### WHAT THE TASK REQUIRES
Whenever a line contains "store", include it in the count; reply with the number of such lines in the data and nothing else.

### INFORMATION GIVEN
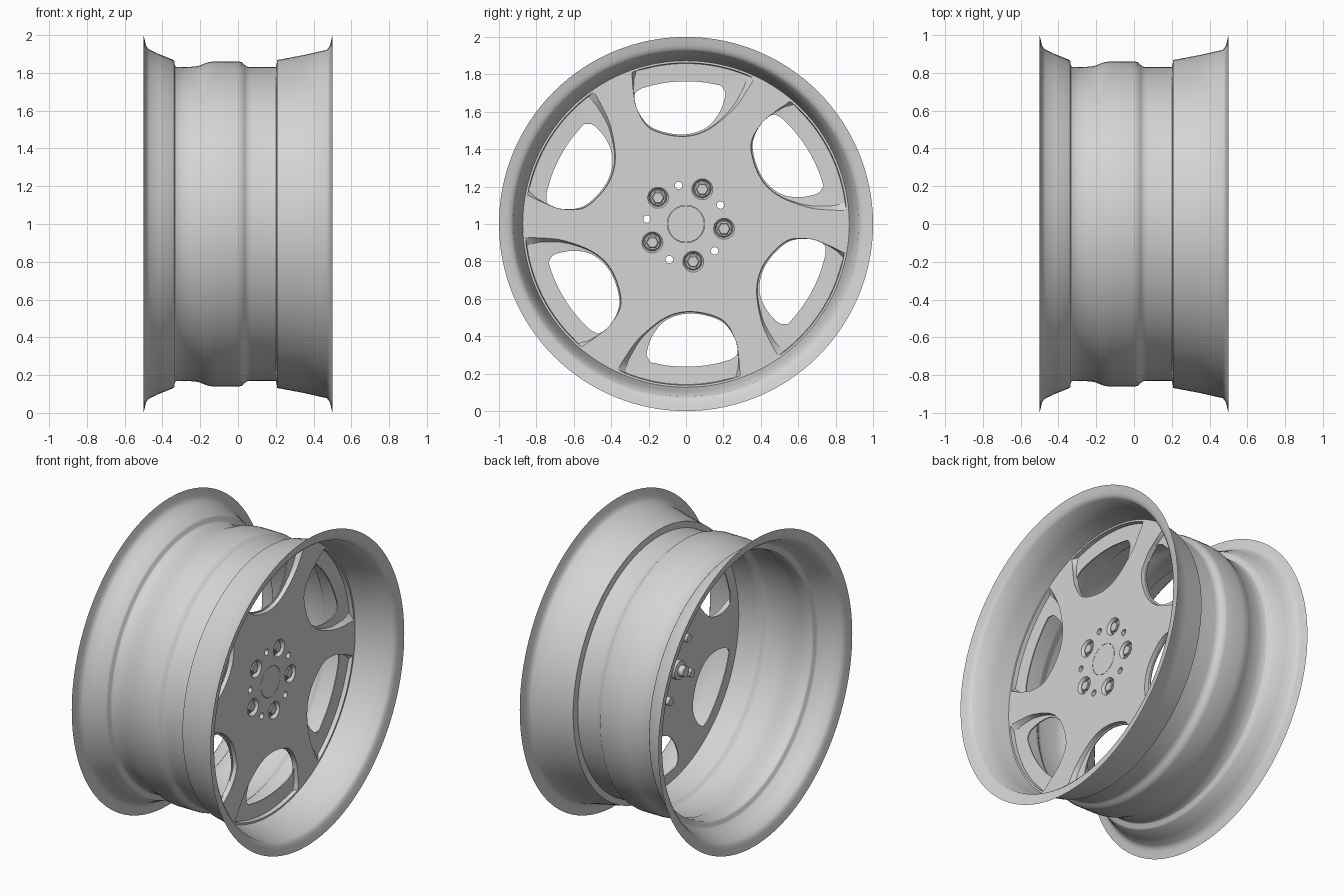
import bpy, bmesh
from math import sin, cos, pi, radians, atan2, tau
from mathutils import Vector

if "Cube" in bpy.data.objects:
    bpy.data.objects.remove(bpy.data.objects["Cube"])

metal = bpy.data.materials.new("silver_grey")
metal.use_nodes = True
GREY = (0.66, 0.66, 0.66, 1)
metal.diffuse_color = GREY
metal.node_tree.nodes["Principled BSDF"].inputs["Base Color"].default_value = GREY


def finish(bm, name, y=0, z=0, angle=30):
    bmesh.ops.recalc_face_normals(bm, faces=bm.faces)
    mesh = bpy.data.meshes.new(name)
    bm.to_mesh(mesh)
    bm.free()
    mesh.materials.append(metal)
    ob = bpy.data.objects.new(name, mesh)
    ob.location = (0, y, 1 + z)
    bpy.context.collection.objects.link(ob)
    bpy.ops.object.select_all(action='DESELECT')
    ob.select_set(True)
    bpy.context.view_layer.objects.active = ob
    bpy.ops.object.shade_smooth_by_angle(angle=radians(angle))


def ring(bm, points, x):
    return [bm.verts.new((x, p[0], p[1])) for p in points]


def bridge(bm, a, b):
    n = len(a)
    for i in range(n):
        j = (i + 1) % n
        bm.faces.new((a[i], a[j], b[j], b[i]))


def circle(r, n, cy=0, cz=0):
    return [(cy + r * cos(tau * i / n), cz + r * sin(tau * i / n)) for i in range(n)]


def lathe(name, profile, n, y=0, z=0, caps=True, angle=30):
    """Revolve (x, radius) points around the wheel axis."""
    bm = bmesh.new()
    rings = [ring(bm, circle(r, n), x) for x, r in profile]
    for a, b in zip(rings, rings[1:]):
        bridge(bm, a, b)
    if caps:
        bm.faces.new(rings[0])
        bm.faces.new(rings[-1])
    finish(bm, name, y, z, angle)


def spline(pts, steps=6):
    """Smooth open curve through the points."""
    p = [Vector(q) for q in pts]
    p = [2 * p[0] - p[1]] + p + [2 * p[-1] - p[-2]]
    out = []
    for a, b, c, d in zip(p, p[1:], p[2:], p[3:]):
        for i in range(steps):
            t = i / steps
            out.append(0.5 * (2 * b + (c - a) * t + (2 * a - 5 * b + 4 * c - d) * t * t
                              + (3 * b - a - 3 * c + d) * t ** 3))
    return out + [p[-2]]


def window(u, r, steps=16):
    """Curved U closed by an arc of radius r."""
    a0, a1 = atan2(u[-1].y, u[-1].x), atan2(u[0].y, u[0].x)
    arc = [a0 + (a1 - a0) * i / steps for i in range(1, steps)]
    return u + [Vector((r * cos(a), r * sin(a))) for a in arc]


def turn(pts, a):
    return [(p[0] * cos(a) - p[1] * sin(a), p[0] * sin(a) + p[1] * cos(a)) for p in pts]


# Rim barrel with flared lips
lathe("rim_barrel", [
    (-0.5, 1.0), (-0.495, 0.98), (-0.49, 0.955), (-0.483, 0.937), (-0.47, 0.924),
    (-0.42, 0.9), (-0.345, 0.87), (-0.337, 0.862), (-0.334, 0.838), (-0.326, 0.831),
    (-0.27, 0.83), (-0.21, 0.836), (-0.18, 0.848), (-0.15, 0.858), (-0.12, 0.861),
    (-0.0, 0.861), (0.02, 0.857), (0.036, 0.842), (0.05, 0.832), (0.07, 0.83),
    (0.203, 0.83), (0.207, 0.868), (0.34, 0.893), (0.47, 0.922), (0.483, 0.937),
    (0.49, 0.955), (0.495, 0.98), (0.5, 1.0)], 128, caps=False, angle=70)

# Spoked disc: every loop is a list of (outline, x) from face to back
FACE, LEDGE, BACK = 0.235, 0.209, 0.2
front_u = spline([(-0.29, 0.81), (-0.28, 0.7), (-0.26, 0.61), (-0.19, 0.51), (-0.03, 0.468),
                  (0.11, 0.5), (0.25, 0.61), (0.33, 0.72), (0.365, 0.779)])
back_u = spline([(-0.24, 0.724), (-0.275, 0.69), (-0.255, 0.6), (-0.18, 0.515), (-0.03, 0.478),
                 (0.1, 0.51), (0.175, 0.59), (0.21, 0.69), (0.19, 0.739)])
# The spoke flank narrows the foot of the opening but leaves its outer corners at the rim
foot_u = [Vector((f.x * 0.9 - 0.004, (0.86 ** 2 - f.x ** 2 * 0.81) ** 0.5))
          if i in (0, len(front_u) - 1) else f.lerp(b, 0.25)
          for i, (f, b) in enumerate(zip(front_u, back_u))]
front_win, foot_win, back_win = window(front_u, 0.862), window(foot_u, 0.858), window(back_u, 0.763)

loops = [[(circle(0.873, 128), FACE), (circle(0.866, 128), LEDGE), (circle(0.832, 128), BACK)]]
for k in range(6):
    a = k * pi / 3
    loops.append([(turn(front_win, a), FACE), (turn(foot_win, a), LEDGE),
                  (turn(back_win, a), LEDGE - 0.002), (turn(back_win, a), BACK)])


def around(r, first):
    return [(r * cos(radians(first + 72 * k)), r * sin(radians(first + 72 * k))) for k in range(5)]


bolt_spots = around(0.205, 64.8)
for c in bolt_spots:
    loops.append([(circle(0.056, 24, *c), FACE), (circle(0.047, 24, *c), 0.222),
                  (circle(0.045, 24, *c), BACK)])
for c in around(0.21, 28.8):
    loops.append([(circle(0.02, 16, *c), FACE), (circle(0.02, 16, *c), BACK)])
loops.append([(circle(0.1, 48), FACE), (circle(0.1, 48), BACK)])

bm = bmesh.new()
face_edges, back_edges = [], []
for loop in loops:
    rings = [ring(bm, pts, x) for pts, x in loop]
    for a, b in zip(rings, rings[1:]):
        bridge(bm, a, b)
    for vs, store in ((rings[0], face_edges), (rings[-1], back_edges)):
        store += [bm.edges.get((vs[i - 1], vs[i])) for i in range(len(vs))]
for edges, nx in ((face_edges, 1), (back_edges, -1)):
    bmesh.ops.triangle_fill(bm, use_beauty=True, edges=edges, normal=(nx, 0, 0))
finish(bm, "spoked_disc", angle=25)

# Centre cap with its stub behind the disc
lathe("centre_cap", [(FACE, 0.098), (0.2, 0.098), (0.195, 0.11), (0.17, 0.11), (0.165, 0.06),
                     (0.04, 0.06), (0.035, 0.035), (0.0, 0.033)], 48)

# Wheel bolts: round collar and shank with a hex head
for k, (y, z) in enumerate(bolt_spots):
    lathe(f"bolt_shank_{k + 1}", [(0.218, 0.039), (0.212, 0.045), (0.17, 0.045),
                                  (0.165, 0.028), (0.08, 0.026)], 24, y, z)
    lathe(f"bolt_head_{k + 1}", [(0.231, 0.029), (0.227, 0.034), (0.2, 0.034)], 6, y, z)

--

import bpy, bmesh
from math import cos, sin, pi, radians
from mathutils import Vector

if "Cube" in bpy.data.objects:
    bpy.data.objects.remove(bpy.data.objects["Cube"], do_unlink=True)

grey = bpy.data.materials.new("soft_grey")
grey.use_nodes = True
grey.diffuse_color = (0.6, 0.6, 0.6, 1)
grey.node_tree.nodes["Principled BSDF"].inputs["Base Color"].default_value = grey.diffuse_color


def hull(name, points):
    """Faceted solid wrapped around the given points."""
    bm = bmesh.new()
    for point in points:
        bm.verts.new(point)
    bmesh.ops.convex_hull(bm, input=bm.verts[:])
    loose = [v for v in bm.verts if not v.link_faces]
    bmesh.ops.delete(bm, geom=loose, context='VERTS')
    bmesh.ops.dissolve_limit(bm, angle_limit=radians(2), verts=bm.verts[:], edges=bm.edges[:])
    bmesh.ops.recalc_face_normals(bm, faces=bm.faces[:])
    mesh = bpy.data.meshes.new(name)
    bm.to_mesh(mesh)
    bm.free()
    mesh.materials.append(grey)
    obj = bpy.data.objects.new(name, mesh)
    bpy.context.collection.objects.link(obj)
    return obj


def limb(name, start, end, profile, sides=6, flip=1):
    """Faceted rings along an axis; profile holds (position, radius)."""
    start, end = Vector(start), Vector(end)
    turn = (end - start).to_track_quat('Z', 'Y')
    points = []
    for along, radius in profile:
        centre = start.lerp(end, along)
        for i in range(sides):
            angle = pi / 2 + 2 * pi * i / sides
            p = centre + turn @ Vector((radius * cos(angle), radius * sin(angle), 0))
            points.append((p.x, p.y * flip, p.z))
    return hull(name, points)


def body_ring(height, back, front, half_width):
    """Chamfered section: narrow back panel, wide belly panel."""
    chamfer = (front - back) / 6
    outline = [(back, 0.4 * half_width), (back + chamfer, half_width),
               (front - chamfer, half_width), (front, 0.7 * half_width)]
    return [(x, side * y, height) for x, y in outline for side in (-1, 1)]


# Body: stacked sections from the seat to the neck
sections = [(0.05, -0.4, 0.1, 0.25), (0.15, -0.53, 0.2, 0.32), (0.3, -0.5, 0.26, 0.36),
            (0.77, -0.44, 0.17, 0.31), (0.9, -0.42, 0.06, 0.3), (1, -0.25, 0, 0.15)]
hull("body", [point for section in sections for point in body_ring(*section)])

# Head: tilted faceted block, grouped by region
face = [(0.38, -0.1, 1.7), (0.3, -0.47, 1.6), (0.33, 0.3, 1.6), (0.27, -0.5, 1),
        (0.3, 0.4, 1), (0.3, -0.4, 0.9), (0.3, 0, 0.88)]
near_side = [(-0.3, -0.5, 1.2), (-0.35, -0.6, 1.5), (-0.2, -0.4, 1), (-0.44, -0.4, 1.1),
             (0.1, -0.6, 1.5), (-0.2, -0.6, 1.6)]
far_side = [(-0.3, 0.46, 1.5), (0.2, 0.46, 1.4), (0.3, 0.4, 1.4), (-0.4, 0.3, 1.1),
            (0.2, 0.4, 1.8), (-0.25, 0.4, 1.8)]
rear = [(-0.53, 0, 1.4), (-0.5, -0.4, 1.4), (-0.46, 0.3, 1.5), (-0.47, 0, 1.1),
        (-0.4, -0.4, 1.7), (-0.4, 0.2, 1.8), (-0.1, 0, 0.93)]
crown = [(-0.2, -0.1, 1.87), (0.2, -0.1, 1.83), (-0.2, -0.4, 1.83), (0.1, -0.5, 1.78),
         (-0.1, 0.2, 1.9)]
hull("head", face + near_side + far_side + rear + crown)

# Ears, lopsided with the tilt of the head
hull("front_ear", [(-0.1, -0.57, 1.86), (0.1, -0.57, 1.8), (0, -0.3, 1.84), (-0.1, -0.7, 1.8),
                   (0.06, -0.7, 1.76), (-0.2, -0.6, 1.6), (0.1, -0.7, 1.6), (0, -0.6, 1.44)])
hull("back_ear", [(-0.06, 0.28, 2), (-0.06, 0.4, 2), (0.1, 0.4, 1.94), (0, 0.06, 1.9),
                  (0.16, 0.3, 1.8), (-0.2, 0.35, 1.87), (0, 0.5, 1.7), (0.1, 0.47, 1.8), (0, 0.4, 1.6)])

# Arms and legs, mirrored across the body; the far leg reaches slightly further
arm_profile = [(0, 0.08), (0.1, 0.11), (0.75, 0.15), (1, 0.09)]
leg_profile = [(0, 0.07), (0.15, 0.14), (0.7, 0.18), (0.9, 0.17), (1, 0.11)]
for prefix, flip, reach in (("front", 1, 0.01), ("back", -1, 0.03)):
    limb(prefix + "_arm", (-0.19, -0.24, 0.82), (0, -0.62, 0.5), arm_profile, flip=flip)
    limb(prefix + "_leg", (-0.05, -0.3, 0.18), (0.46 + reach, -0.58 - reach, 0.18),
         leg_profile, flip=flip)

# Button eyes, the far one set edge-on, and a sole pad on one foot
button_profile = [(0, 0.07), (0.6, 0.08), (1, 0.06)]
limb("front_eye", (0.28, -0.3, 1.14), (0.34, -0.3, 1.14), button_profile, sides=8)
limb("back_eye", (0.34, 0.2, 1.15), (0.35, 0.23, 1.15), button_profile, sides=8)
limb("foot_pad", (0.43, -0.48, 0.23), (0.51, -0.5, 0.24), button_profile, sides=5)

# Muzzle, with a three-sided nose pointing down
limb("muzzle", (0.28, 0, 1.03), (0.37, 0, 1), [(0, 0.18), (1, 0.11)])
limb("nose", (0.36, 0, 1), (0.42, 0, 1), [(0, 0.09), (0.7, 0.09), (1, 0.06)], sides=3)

==

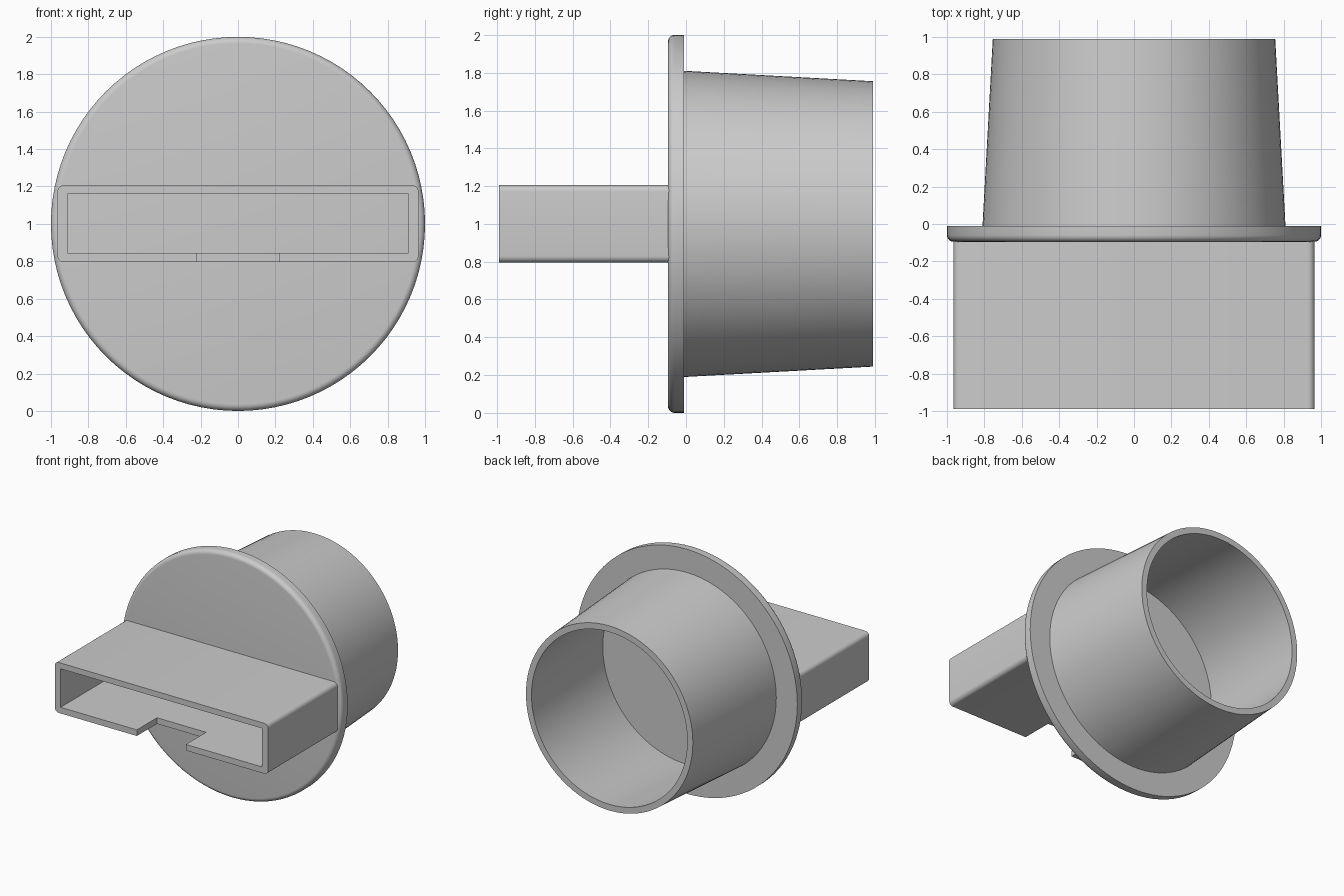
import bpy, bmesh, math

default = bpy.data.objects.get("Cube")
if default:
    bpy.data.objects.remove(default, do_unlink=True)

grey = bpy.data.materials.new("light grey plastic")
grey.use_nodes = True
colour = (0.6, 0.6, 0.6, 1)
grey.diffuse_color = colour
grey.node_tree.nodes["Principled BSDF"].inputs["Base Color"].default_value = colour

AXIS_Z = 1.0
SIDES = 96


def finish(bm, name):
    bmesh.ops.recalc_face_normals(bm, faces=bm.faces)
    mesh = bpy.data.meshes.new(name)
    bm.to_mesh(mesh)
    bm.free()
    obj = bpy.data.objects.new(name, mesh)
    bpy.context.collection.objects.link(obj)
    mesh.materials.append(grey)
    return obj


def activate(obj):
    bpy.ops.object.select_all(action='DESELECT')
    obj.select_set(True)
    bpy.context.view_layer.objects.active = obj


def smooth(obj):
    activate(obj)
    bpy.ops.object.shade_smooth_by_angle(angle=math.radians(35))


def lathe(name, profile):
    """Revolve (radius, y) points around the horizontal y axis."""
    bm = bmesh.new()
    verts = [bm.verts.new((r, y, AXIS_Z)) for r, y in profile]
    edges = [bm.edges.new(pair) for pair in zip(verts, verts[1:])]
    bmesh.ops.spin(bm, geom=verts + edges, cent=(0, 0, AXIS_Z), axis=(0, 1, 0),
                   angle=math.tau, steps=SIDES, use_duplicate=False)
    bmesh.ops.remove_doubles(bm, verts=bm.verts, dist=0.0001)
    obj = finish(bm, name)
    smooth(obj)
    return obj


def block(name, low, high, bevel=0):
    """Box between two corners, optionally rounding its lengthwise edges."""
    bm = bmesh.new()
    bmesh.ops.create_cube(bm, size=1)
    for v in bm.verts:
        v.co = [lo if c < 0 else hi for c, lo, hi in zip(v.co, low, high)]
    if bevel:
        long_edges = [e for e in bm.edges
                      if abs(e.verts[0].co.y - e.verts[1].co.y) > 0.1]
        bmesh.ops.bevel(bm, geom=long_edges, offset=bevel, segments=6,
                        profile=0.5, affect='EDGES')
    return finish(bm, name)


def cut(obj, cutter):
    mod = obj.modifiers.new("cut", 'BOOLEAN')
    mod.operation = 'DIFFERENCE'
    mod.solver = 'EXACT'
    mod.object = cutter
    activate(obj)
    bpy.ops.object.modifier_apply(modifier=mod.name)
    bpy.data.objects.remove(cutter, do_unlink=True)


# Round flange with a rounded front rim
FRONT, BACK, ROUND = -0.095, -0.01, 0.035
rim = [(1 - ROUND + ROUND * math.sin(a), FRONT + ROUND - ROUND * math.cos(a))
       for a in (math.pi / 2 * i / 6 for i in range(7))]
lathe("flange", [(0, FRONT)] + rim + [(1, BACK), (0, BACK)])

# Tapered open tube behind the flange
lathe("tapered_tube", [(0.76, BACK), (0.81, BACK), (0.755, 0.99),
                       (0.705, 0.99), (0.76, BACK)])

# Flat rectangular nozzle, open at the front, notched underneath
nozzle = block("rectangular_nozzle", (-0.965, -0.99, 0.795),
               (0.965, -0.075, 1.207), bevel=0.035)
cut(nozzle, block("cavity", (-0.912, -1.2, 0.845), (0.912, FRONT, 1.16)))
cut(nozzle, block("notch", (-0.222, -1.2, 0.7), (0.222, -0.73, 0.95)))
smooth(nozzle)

### REPLY TO THE TASK
2